Dune Pro: Million Dollars in the Wild

Like every six months, now is the time to take stock of the Dune Pro project, this case that looks like Mac Pro 2019 Funded by Indiegogo. And as far as we can say it frankly: the news is not reassuring.

Eighteen months ago, the creators of the project assured us that The fund was finally approaching Despite the difficulties caused by the COVID-19 pandemic. A year ago, we promised it Expeditions have begun While last Christmas, a few customers were randomly drawn Shared photos of the first models have been received.

Dune has since offered impatient customers to add $100 to $300 to their bill to take advantage of express delivery, in a bulk container for the first shipment, and direct shipping to the wealthy. However, of those, only about fifteen customers had actually received the case – and again, without the front face imitating the design of the Mac Pro 2019!

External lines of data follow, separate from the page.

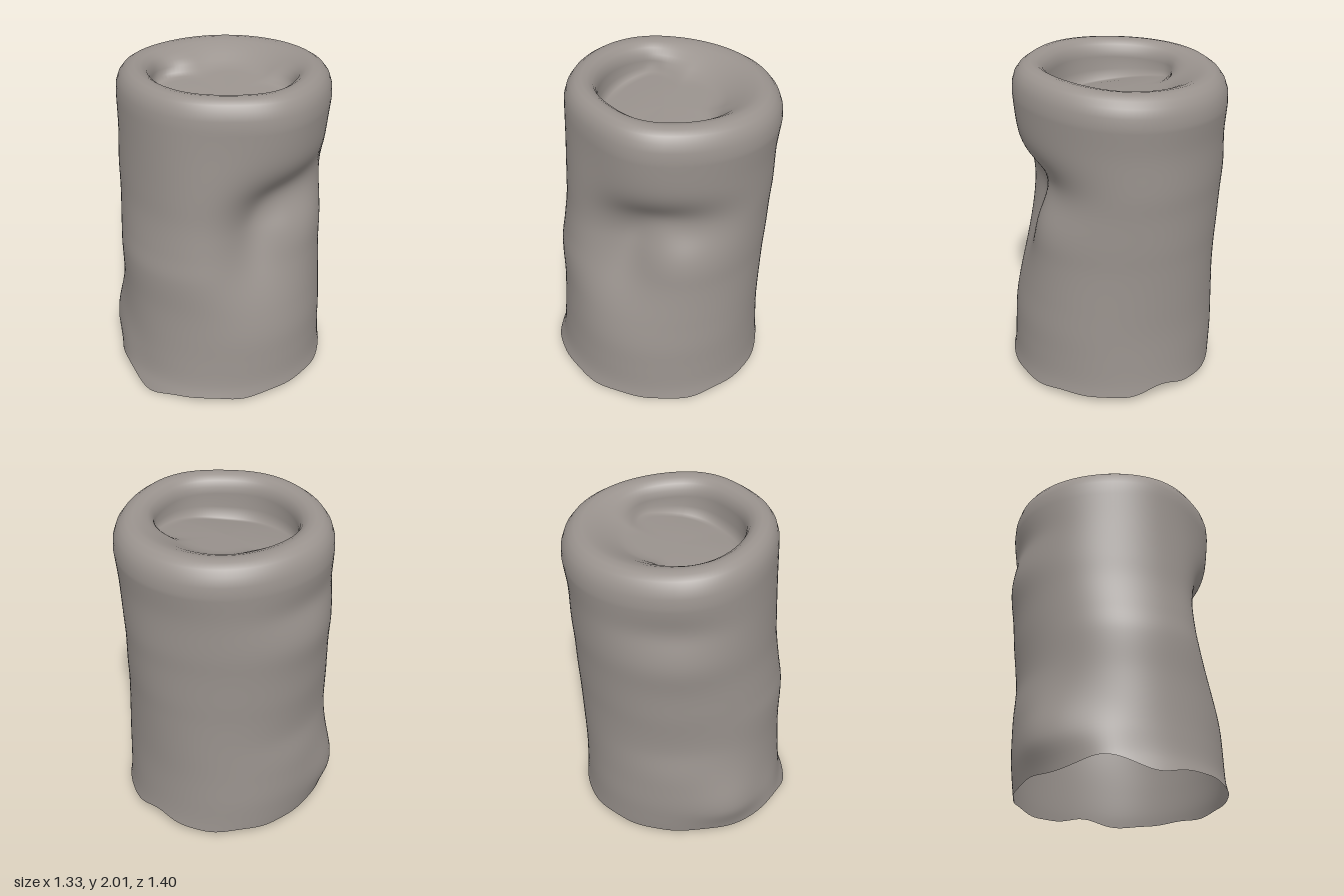
import * as THREE from 'three';

const SEGMENTS = 120;
const WALL_ROWS = 64;
const WALL_TOP = 1.8;
const DEG = Math.PI / 180;

// wall outline by height: y, +x, -x, +z, -z extents
const outline = [
  [0.00, 0.668, 0.595, 0.705, 0.637],
  [0.10, 0.650, 0.610, 0.672, 0.625],
  [0.25, 0.643, 0.625, 0.655, 0.618],
  [0.42, 0.638, 0.626, 0.645, 0.615],
  [0.60, 0.622, 0.625, 0.640, 0.620],
  [0.85, 0.602, 0.628, 0.645, 0.630],
  [1.00, 0.602, 0.635, 0.625, 0.640],
  [1.20, 0.605, 0.644, 0.600, 0.650],
  [1.35, 0.606, 0.650, 0.592, 0.662],
  [1.60, 0.610, 0.655, 0.582, 0.670],
  [1.80, 0.625, 0.662, 0.577, 0.692],
];

// rolled rim and sunken lid: radius scale and height, for the steep and the sloping side
const steepLid = [
  [0.995, 1.86], [0.97, 1.91], [0.93, 1.945], [0.88, 1.967], [0.82, 1.975], [0.76, 1.968], [0.705, 1.945],
  [0.675, 1.91], [0.665, 1.87], [0.67, 1.82], [0.64, 1.79], [0.56, 1.79], [0.42, 1.797], [0.22, 1.8], [0, 1.8],
];
const slopedLid = [
  [0.995, 1.86], [0.97, 1.91], [0.93, 1.945], [0.88, 1.967], [0.82, 1.973], [0.75, 1.960], [0.67, 1.935],
  [0.60, 1.908], [0.53, 1.881], [0.46, 1.828], [0.38, 1.8], [0.31, 1.8], [0.23, 1.8], [0.12, 1.8], [0, 1.8],
];
const FLOOR_ROW = 10;

const smooth = THREE.MathUtils.smoothstep;
const lerp = THREE.MathUtils.lerp;
const bell = (d, width) => Math.exp(-((d / width) ** 2));

// signed difference between two angles, in degrees
function turn(a, b) {
  return ((a - b + 540) % 360 + 360) % 360 - 180;
}

// smoothly interpolated outline extents at a height
function extents(y) {
  const last = outline.length - 1;
  let i = 0;
  while (i < last - 1 && y > outline[i + 1][0]) i++;
  const at = (n) => outline[THREE.MathUtils.clamp(n, 0, last)];
  const [o, p, q, r] = [at(i - 1), at(i), at(i + 1), at(i + 2)];
  const span = q[0] - p[0];
  const t = (y - p[0]) / span;
  return [1, 2, 3, 4].map((k) => {
    const m0 = span * (q[k] - o[k]) / (q[0] - o[0]);
    const m1 = span * (r[k] - p[k]) / (r[0] - p[0]);
    return (2 * t ** 3 - 3 * t ** 2 + 1) * p[k] + (t ** 3 - 2 * t ** 2 + t) * m0
      + (3 * t ** 2 - 2 * t ** 3) * q[k] + (t ** 3 - t ** 2) * m1;
  });
}

// dents and bumps of the wall: depth, angle, angular width, height, reach above, reach below
const dents = [
  [-0.150, 27, 25, 1.13, 0.27, 0.40],
  [-0.120, -2, 31, 1.31, 0.17, 0.19],
  [-0.025, 48, 25, 1.80, 0.30, 0.40],
  [0.055, 149, 20, 0.22, 0.24, 0.14],
  [0.030, 120, 16, 0.08, 0.22, 0.20],
  [0.020, 180, 30, 1.35, 0.13, 0.15],
  [-0.020, 180, 28, 1.60, 0.12, 0.10],
  [-0.020, 180, 30, 0.70, 0.20, 0.14],
];
function dent(deg, y) {
  let d = 0.002 * Math.sin(5 * deg * DEG - 4 * y + 1);
  for (const [depth, angle, width, height, above, below] of dents) {
    d += depth * bell(turn(deg, angle), width) * bell(y - height, y > height ? above : below);
  }
  return d;
}

// ragged lower edge
function hem(deg) {
  const a = deg * DEG;
  return 0.032 + 0.005 * Math.sin(7 * a) + 0.004 * Math.sin(13 * a + 2)
    - 0.034 * bell(turn(deg, 92), 14) + 0.045 * bell(turn(deg, 121), 12)
    + 0.035 * bell(turn(deg, 272), 14);
}

function surfacePoint(row, deg) {
  const a = deg * DEG;
  const c = Math.cos(a), s = Math.sin(a);
  let y, scale = 1;
  if (row <= WALL_ROWS) {
    y = lerp(hem(deg), WALL_TOP, row / WALL_ROWS);
  } else {
    const i = row - WALL_ROWS - 1;
    const slope = 1 - smooth(Math.abs(turn(deg, -112)), 42, 86);
    scale = lerp(steepLid[i][0], slopedLid[i][0], slope);
    // the lid floor tilts down towards the front
    const tilt = THREE.MathUtils.clamp((i - FLOOR_ROW + 2) / 2, 0, 1);
    y = lerp(steepLid[i][1], slopedLid[i][1], slope) - 0.12 * tilt * scale * Math.cos((deg - 68) * DEG);
  }
  const wallY = row <= WALL_ROWS ? y : WALL_TOP;
  const [xp, xn, zp, zn] = extents(wallY);
  const push = dent(deg, wallY);
  const x = scale * c * ((c > 0 ? xp : xn) + push);
  const z = scale * s * ((s > 0 ? zp : zn) + push);
  // the top leans slightly
  const lean = smooth(y, 1.4, 1.85) * (0.034 * x + 0.047 * z);
  return [x, y + lean, z];
}

function createBodyGeometry() {
  const rows = WALL_ROWS + 1 + steepLid.length;
  const positions = [], index = [];
  for (let r = 0; r < rows; r++) {
    for (let j = 0; j < SEGMENTS; j++) {
      positions.push(...surfacePoint(r, (j / SEGMENTS) * 360));
      if (r === rows - 1) continue;
      const k = (j + 1) % SEGMENTS;
      const a = r * SEGMENTS + j, b = r * SEGMENTS + k;
      const c = a + SEGMENTS, d = b + SEGMENTS;
      index.push(a, c, b);
      if (r < rows - 2) index.push(b, c, d);
    }
  }
  const geometry = new THREE.BufferGeometry();
  geometry.setAttribute('position', new THREE.Float32BufferAttribute(positions, 3));
  geometry.setIndex(index);
  geometry.computeVertexNormals();
  return geometry;
}

export function createModel() {
  const group = new THREE.Group();
  group.name = 'dentedCan';
  const warmGrey = new THREE.MeshStandardMaterial({ color: 0x9a938e, side: THREE.DoubleSide });
  warmGrey.name = 'warm grey';

  // open-bottomed shell with crushed side, rolled rim and sunken lid
  const body = new THREE.Mesh(createBodyGeometry(), warmGrey);
  body.name = 'canBody';
  group.add(body);
  return group;
}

Today, it is clear that no progress has been made, quite the contrary. on me indiegogoThe project has been formally reviewed and new contributions are no longer accepted. The Official Website An error message has been returned since April, initiated by service provider Shopify, who preferred to throw in the towel. The Project Facebook page At a dead end and in the comments accusations of fraud are now mounting, without any reaction from the owners of the page. even Youtuber Linus Tech TipsWho reviewed the case in 2019, added a “Don’t Buy” statement to his video title. In short, it smells of fir.

Obviously, with four thousand customers and more than a million euros in nature, this situation does not make many happy. A few investors gathered aroundDuneScam.com And the’A Facebook group called “Dune Case” (Dune affair scam) where they share their anger. Dune’s creator, Alexander C. Gomez, obviously takes it for his rank, and his silence is disturbing—especially since he appears to be now retiring happily in Bali, where he appears to be living the good life.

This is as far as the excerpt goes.